When I talk to students, I sometimes advise them, “Follow your curiosity and do things that keep you awake at night.”
Most of us know people who’ve pulled all-nighters in pursuit of a discovery — whether the discovery involved a scientific experiment, a search through a library archive, or a creative endeavor in art, performance or music.
The pursuit of discoveries keeps us up at night because discoveries have the power to change our conception of the world. Many truths trace their roots to a person or group that observed an experimental result that didn’t fit with the existing paradigm. Rather than succumbing to self-doubt, these individuals repeated experiments, explored every hypothesis, and spent many a late night until they confirmed they had indeed discovered something new. And then they had to convince the world.
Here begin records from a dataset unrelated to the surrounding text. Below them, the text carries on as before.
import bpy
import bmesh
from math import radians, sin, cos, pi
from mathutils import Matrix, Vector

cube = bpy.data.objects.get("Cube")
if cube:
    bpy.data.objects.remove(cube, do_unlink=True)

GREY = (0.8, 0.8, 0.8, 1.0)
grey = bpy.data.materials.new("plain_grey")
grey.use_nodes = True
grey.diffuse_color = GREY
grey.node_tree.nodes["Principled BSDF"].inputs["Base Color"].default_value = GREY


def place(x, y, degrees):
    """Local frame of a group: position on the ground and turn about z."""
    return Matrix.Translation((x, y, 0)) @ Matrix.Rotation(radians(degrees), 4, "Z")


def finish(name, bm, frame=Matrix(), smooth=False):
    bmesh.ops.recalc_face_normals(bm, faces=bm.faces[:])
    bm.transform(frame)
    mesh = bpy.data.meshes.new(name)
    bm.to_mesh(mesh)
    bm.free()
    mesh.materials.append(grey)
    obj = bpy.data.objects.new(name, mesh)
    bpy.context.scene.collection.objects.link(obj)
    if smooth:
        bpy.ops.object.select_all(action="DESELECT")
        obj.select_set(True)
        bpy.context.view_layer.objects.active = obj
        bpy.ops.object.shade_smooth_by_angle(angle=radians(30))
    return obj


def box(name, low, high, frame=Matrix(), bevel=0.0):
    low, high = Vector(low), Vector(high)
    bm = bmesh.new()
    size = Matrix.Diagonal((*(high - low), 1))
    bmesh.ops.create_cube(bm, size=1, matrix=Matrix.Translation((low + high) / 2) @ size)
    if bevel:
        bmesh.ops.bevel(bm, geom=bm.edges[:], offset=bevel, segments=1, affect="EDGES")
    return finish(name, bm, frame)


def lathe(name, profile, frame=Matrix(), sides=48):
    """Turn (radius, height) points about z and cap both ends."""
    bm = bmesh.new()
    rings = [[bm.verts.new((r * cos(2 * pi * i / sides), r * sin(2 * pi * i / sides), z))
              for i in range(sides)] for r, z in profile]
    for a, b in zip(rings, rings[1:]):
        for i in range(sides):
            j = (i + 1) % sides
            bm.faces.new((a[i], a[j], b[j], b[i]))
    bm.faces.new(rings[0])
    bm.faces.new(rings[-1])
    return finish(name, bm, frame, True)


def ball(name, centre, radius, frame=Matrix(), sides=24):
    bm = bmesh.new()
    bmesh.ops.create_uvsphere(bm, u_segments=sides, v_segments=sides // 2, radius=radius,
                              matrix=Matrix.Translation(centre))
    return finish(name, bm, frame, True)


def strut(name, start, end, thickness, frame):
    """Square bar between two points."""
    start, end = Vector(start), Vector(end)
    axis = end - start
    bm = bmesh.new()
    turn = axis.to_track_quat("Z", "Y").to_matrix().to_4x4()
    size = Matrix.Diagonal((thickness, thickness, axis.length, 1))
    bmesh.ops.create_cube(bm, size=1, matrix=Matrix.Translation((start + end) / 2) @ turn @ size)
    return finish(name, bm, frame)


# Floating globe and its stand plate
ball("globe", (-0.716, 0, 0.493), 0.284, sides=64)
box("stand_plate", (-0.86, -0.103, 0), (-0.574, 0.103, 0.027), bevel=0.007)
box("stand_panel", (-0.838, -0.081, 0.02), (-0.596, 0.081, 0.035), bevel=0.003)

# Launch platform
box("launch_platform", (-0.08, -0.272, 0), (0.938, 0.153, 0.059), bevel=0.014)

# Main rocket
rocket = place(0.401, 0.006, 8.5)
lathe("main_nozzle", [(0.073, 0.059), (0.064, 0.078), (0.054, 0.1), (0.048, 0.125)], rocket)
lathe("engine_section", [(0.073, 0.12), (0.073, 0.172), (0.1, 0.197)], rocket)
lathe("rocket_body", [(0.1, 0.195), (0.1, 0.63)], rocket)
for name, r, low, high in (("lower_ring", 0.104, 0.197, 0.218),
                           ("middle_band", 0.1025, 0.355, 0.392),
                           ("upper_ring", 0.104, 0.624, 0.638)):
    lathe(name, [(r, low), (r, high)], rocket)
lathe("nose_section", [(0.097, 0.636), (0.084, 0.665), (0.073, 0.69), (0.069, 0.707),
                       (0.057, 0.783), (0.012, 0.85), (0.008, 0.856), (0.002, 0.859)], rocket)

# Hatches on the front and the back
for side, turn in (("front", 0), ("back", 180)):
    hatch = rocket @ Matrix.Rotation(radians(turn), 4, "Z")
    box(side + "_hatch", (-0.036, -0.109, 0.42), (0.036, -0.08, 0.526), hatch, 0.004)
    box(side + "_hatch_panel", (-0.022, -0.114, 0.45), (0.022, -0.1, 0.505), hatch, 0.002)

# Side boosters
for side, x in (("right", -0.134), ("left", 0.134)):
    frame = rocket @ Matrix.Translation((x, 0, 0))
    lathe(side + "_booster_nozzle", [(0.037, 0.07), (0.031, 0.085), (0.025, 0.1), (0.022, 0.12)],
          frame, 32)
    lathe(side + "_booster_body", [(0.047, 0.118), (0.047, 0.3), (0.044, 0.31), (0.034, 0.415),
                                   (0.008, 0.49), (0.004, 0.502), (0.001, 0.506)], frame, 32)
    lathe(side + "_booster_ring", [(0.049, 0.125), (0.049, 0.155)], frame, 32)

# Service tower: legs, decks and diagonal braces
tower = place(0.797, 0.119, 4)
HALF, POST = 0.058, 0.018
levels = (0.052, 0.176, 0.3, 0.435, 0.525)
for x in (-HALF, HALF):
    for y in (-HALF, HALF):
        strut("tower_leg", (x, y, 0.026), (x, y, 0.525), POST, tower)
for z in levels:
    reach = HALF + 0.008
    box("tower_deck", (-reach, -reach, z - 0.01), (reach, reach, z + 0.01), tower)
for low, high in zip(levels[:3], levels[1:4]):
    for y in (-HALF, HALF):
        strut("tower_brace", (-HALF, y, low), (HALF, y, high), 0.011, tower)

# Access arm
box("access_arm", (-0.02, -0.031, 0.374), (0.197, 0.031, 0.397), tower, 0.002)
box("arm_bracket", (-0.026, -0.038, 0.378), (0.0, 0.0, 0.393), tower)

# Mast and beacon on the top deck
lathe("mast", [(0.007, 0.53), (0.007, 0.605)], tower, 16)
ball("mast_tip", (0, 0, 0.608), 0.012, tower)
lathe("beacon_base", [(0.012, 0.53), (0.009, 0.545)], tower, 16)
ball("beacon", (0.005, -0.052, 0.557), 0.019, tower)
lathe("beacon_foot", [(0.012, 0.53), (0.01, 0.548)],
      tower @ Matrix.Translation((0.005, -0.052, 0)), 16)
Discoveries often take years to gain acceptance. Galileo’s confirmation that the Earth travels around the Sun did not happen overnight but rather built on precedents from Copernicus and the ancient Greeks. Charles Darwin gathered data for decades before finally publishing his theory of evolution. The Austrian physicist Ludwig Boltzmann in the late 19th century brilliantly connected the world of atoms and molecules to the tangible, continuum world of our everyday experience, at a time when the very existence of atoms was the subject of heated controversy.
Yet once acceptance occurs, it becomes hard to imagine any other paradigm. When Princeton psychology researcher and Nobel laureate Daniel Kahneman, the Eugene Higgins Professor of Psychology, Emeritus, and a professor of psychology and public affairs, emeritus, demonstrated that humans are not always rational actors when it comes to decision making, the discovery confounded economists. Today, knowledge of behavioral science is considered essential for public policymaking.
In these pages, you’ll read about many discoveries, big and small, in the natural sciences, engineering, social sciences and the humanities. For many discoveries, it is too soon to tell what the impact will be. But they all have the potential to inspire us to create, dream, resist doubting our ideas, and do something that we don’t mind losing a night of sleep over. I hope that this issue of Discovery: Research at Princeton inspires you to do things that keep you up at night.
Dean for Research
Class of 1950 Professor in Engineering and Applied Science
Professor of Chemical and Biological Engineering